Age Differences When Coaching Youth Football


In previous posts, I have given numerous tips for working with younger aged youth football players. As mentioned in the book and in these posts, the 6-8 year old kids are very visual and we showed you many tricks on how use that to your advantage.

How do the other youth football age groups vary from each other?

These are generalizations that I have found have held true with my own teams as well as from what I have seen doing clinics and from feedback from other coaches:

Age group strata vary from league to league, these are some I have worked with:

Age 8-10: While our opponents rarely allow the eight year olds to play tackle football, we do. About 80% of our 8 year olds play tackle, the smallest and least mature 8’s play flag football. We have found with the right practice priorities like those detailed in the book and limiting most drills to tiny competitive groups and lasting no more than 10 minutes, even 8 year olds can be trained to be competent youth football players. That’s of course using the books practice methodology and not doing the 40-60 play playbook thing that many poorly coached youth football teams utilize.

This age group is the most fun to coach in my mind. They are eager to please, have few bad habits, they want to learn the game, they are enthusiastic and most of them still respect authority. This group responds real well to praise and rewards. They will test you like any group, but less so than other age groups.

Age 11-12: This group can often perform as much of the playbook or even more than the 13-14s because they still listen pretty well. Most have played at least 1 year and some as many as 3-4 years. This means you may have to break some poor habits or accountability standards that their previous coach did not address properly. They can test you and some of the top athletes may try and perform tasks “their” way instead of yours. It is very important to require absolute adherence to the technique standards you set, otherwise it will be chaos with this group. Reward, praise and punishment are required to make this group perform to their potential.
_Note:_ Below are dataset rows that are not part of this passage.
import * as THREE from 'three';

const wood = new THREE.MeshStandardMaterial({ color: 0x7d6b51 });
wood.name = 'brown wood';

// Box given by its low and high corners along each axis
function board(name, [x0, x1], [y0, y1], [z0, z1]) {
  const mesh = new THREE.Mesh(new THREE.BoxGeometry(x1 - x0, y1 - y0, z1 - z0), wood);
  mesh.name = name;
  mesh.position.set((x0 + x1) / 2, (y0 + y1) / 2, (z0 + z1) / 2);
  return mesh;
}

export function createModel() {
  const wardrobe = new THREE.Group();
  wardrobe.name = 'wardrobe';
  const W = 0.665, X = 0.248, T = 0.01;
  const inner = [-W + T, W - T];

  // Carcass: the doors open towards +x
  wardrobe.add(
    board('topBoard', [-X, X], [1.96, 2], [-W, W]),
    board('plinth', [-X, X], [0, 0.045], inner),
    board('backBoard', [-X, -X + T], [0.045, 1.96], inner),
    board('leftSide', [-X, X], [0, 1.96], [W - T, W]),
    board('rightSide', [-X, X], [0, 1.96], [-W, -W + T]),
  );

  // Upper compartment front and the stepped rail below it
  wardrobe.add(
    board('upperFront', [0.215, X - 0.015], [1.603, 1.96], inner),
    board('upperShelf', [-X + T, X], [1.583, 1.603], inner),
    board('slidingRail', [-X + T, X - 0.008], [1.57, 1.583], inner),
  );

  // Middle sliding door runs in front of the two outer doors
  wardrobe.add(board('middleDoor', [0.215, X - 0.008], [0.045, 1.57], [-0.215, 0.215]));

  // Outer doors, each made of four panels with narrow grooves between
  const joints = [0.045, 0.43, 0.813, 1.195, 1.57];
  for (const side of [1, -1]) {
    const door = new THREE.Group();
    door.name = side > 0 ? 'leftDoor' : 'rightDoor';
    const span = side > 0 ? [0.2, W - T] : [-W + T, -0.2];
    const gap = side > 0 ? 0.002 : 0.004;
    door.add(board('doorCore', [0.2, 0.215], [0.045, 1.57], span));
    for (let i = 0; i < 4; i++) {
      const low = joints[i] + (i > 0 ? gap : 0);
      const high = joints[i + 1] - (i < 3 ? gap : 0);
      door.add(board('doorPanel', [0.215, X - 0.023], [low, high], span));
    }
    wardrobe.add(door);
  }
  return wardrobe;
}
Now you can throw the waggle pass and use more motion.

Age 13-14: The most difficult, rewarding and frustrating group to coach. This age group historically has had the highest drop out rate in youth football. Players this age start to look to other interests like girls, work, other sports, video games and school to name just a few. Some kids this age with little parental support also go through stage